### INSTRUCTIONS TO FOLLOW
Please work out how many lines include the word "outline" in the entries, and reply with only the count.
=======
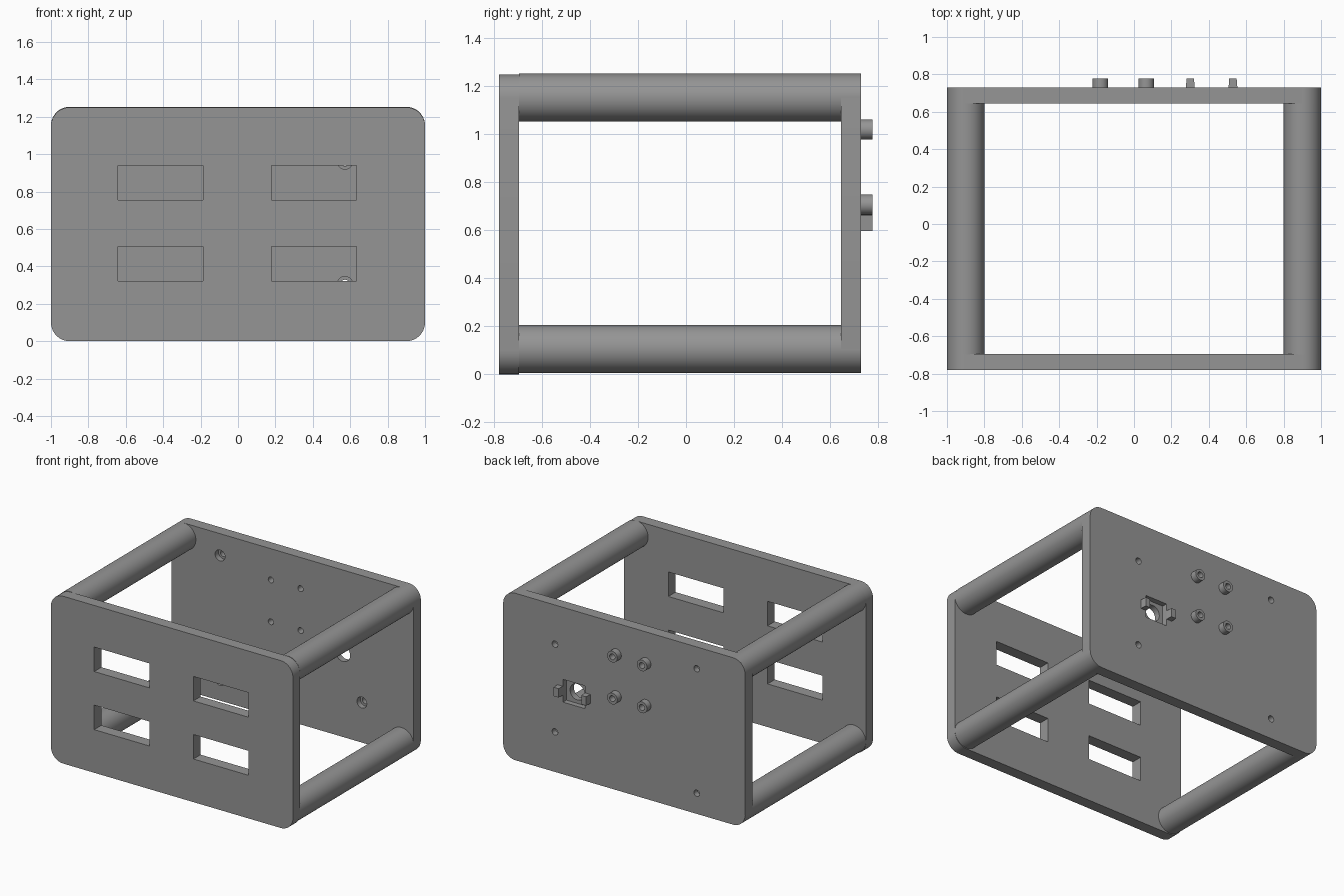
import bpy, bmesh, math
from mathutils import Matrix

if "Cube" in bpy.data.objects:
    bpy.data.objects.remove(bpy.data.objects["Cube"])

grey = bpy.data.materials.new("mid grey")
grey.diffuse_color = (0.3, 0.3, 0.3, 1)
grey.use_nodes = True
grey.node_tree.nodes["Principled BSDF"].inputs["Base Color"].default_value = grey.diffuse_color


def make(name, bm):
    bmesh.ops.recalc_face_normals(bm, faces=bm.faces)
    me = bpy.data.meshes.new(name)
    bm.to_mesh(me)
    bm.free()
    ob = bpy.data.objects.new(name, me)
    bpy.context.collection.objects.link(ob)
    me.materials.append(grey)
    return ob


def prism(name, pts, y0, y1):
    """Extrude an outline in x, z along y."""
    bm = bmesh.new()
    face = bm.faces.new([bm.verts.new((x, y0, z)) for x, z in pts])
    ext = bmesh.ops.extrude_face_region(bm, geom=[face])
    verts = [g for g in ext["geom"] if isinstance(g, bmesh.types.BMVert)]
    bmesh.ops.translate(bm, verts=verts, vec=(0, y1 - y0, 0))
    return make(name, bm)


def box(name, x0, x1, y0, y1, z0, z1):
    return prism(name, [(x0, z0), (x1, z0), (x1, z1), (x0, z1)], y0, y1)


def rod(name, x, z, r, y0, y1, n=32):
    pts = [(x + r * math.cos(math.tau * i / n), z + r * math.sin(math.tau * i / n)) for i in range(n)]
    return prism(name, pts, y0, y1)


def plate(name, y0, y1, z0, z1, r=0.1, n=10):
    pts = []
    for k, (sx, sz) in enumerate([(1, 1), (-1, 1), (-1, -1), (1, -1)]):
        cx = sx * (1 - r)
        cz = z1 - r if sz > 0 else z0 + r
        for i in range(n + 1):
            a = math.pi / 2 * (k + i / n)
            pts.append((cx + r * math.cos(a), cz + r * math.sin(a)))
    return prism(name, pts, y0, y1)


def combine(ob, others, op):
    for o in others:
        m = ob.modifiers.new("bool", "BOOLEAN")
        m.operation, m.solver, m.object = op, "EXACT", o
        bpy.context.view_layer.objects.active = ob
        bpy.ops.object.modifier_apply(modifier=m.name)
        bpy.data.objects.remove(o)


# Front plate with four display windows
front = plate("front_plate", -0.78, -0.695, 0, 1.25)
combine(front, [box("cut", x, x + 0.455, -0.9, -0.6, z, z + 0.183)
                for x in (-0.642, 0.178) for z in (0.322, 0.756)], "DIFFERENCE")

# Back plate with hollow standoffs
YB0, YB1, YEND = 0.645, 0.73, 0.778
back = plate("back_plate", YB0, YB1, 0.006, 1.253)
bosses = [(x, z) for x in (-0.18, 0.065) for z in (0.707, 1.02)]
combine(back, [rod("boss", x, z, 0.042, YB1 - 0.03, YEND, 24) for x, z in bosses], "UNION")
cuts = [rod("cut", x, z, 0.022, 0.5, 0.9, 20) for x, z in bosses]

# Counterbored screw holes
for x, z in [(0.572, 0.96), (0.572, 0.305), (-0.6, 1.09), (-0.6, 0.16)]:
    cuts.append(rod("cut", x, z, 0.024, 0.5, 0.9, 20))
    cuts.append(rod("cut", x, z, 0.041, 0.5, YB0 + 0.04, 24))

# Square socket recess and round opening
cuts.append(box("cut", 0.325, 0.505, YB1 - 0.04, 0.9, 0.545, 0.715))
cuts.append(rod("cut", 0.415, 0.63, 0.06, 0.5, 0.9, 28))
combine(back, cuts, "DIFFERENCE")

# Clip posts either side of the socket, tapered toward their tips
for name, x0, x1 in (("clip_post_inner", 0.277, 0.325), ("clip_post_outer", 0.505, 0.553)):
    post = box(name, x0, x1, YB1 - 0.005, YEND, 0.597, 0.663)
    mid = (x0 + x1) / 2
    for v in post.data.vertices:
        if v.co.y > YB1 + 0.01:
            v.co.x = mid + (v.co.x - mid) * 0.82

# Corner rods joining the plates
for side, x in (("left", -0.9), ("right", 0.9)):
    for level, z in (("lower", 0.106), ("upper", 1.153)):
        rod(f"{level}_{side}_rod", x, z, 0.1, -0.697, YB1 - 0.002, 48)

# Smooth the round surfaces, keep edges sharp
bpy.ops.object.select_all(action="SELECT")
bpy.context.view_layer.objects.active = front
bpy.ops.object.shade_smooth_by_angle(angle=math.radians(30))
=======
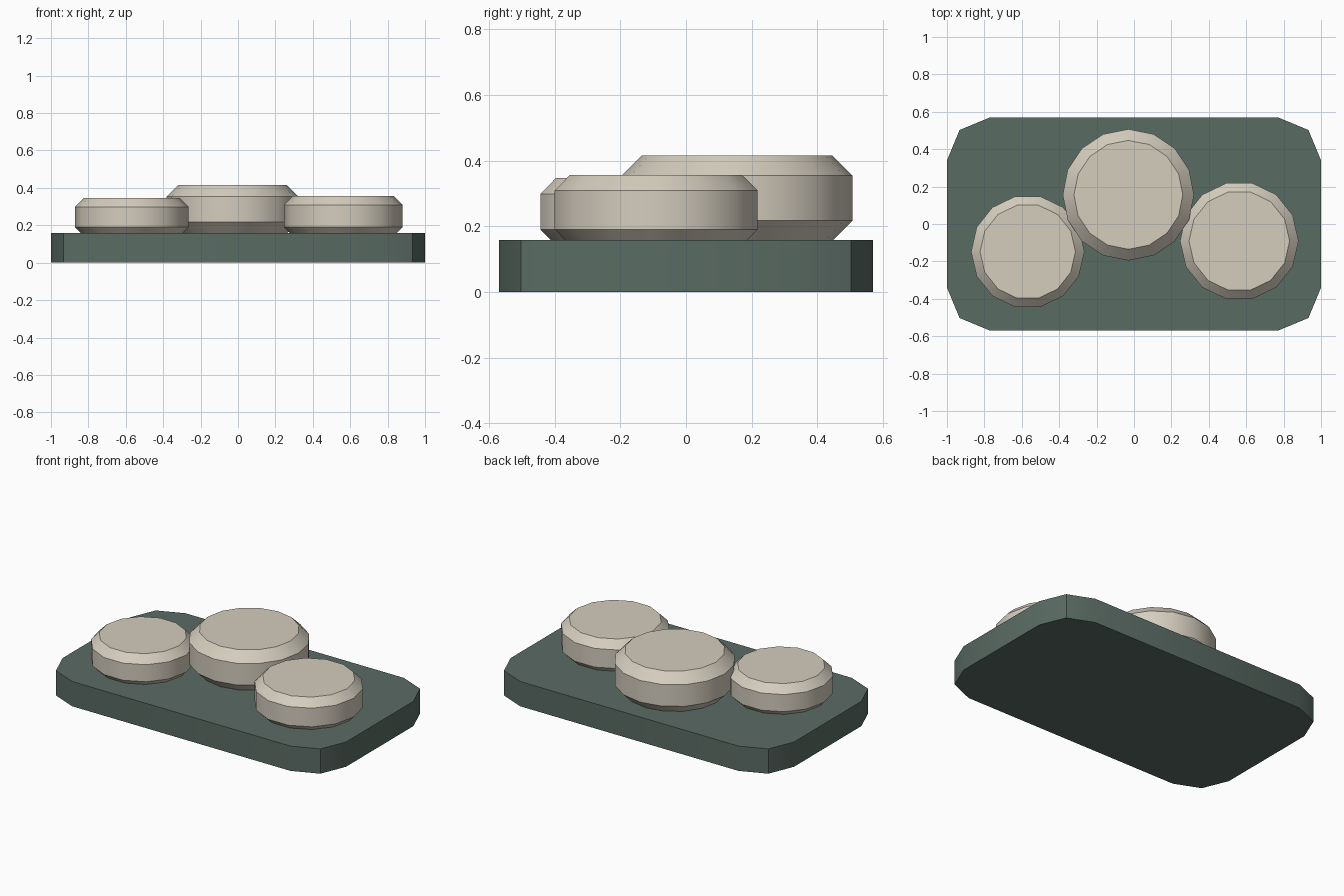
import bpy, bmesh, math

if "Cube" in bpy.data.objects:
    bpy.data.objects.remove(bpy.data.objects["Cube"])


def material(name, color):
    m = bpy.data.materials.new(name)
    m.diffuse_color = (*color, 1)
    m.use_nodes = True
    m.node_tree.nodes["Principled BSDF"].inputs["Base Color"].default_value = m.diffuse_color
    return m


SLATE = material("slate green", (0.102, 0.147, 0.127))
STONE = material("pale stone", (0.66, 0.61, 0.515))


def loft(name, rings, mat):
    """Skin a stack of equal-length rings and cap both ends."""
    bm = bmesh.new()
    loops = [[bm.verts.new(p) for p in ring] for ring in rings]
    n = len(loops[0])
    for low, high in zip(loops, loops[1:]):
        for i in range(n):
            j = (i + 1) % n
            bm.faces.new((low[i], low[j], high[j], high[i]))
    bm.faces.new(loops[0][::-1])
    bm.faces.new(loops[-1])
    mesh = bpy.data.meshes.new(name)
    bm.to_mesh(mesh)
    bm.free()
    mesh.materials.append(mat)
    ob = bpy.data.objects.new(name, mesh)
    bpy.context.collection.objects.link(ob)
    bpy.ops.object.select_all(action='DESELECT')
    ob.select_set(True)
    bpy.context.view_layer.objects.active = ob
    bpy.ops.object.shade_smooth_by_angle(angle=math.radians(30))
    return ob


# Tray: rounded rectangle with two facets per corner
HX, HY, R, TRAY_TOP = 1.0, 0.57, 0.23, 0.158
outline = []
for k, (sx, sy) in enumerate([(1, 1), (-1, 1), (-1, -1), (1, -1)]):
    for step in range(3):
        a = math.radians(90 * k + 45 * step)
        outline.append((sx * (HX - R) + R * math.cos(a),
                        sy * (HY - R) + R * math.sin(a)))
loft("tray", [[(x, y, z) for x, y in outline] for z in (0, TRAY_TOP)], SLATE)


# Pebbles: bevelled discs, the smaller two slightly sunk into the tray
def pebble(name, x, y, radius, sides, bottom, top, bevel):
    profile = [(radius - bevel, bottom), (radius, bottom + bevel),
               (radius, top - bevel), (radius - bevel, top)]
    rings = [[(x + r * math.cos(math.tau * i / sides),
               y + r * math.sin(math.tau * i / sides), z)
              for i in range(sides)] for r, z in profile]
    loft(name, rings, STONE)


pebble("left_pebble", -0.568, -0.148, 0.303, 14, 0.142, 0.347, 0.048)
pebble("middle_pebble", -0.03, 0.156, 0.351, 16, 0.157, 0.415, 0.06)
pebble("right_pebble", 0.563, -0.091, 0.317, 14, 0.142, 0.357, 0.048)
=======
### REPLY
4